Task directions →
Pick out every line of the entries below where "front" occurs, and copy those lines.

Provided material →
· · · · ·
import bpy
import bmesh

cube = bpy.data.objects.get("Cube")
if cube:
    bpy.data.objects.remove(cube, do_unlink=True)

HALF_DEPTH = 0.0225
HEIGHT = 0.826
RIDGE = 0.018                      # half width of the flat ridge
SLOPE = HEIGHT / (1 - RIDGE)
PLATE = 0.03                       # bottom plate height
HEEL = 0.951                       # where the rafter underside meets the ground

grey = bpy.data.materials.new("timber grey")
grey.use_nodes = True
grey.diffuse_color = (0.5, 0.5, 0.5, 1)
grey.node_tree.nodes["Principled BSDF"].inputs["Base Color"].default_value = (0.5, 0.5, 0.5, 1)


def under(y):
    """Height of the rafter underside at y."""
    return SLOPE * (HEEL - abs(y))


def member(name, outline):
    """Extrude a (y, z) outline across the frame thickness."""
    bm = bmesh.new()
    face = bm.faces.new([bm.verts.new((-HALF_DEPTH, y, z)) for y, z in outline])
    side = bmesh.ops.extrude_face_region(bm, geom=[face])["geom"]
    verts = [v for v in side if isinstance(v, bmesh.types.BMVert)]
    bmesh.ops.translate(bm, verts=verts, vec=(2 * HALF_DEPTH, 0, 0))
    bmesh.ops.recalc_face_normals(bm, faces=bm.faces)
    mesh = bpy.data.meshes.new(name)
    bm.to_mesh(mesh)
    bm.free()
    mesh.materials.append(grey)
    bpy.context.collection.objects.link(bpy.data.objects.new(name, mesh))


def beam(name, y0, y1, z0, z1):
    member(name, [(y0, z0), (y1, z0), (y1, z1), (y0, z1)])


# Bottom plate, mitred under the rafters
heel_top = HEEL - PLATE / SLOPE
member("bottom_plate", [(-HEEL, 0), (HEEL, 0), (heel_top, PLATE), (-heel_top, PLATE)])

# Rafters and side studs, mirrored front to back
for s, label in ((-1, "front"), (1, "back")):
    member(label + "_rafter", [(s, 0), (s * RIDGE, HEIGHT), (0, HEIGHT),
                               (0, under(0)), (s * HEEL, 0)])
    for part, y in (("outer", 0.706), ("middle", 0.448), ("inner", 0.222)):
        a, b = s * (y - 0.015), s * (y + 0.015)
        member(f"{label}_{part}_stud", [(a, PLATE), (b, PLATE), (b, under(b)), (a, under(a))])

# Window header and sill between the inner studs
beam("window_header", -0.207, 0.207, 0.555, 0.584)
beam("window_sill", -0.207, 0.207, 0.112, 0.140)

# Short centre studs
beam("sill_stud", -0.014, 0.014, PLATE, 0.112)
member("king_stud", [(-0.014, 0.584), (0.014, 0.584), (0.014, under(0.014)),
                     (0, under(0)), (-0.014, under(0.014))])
· · · · ·
Result of this exercise →
# Rafters and side studs, mirrored front to back
for s, label in ((-1, "front"), (1, "back")):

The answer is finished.